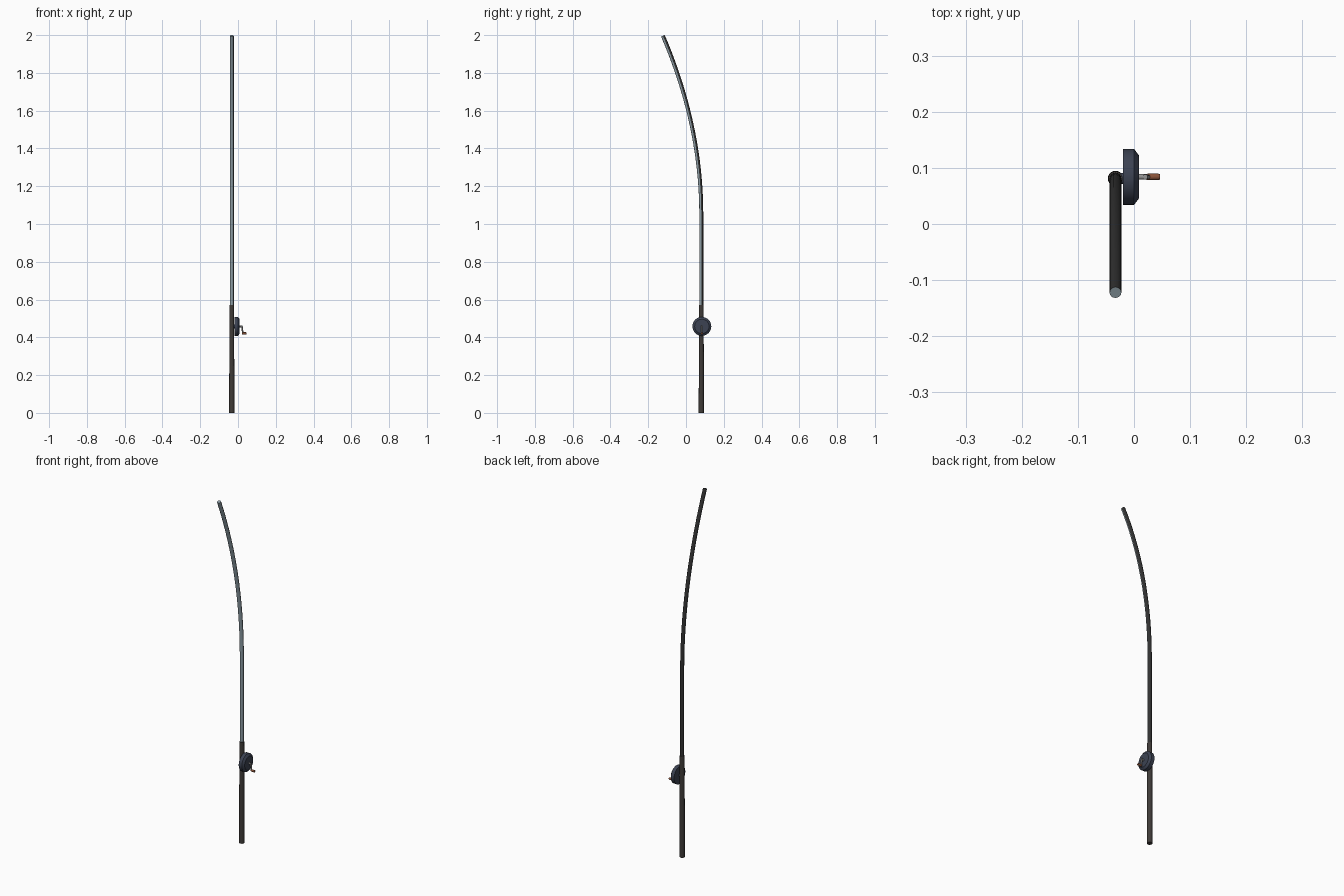
import bpy, bmesh, math
from mathutils import Vector

if "Cube" in bpy.data.objects:
    bpy.data.objects.remove(bpy.data.objects["Cube"])

def mat(name, c):
    m = bpy.data.materials.new(name)
    m.diffuse_color = (*c, 1)
    m.use_nodes = True
    m.node_tree.nodes["Principled BSDF"].inputs["Base Color"].default_value = m.diffuse_color
    return m

GRIP = mat("grip dark brown", (0.05, 0.044, 0.04))
BLACK = mat("rod charcoal", (0.03, 0.03, 0.03))
STEEL = mat("rod blue grey", (0.26, 0.33, 0.37))
NAVY = mat("reel navy", (0.045, 0.055, 0.085))
METAL = mat("crank metal", (0.30, 0.30, 0.30))
KNOB = mat("knob brown", (0.25, 0.085, 0.04))

RX, RY = -0.033, 0.081      # rod axis
CY, CZ = 0.084, 0.458       # reel centre

def sweep(name, path, radii, mats, sides=16, side=Vector((1, 0, 0)), rule=None):
    """Capped tube of rings along path; rule picks the material of each face."""
    bm = bmesh.new()
    rings = []
    n = len(path)
    for i, p in enumerate(path):
        t = (path[min(i + 1, n - 1)] - path[max(i - 1, 0)]).normalized()
        u = (side - t * side.dot(t)).normalized()
        v = t.cross(u)
        rings.append([bm.verts.new(p + radii[i] * (u * math.cos(a) + v * math.sin(a)))
                      for a in (2 * math.pi * k / sides for k in range(sides))])
    for a, b in zip(rings, rings[1:]):
        for k in range(sides):
            j = (k + 1) % sides
            bm.faces.new((a[k], a[j], b[j], b[k]))
    bm.faces.new(rings[0][::-1])
    bm.faces.new(rings[-1])
    bmesh.ops.recalc_face_normals(bm, faces=bm.faces)
    if rule:
        for f in bm.faces:
            f.material_index = rule(f)
    me = bpy.data.meshes.new(name)
    bm.to_mesh(me)
    bm.free()
    for m in mats:
        me.materials.append(m)
    ob = bpy.data.objects.new(name, me)
    bpy.context.collection.objects.link(ob)
    bpy.context.view_layer.objects.active = ob
    ob.select_set(True)
    bpy.ops.object.shade_smooth_by_angle(angle=math.radians(35))
    ob.select_set(False)
    return ob

V = Vector
# handle
sweep("handle", [V((RX, RY, 0)), V((RX, RY, 0.57))], [0.0138, 0.0125], [GRIP], 20)

# bending rod blank: pale on the front half, dark on the back half
zs = [0.56, 0.8, 1.05] + [1.05 + 0.946 * i / 20 for i in range(1, 21)]
path = [V((RX, RY - 0.227 * max(0, z - 1.05) ** 2, z)) for z in zs]
sweep("rod", path, [0.0105] * len(path), [BLACK, STEEL], 16,
      rule=lambda f: 1 if f.normal.y < -0.05 else 0)

# reel body with chamfered outer face
Y = V((0, 1, 0))
sweep("reel", [V((x, CY, CZ)) for x in (-0.0195, 0.0, 0.009)],
      [0.05, 0.05, 0.038], [NAVY], 32, Y)
sweep("reel_foot", [V((RX, RY, CZ)), V((-0.018, RY, CZ))], [0.01, 0.01], [NAVY], 12, Y)

# crank: shaft, arm and knob
sweep("crank_shaft", [V((0.005, CY, CZ)), V((0.022, CY, CZ))], [0.005, 0.005], [METAL], 12, Y)
sweep("crank_arm", [V((0.020, CY, CZ + 0.005)), V((0.026, CY, 0.418))], [0.0045, 0.004], [METAL], 12)
sweep("crank_knob", [V((x, CY, 0.421)) for x in (0.021, 0.025, 0.042, 0.046)],
      [0.0045, 0.006, 0.006, 0.005], [KNOB], 12, Y)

▬▬▬▬▬▬

Assignment: How many lines in the records hold the string "NAVY"? Reply with the number only.

Problem solution: 3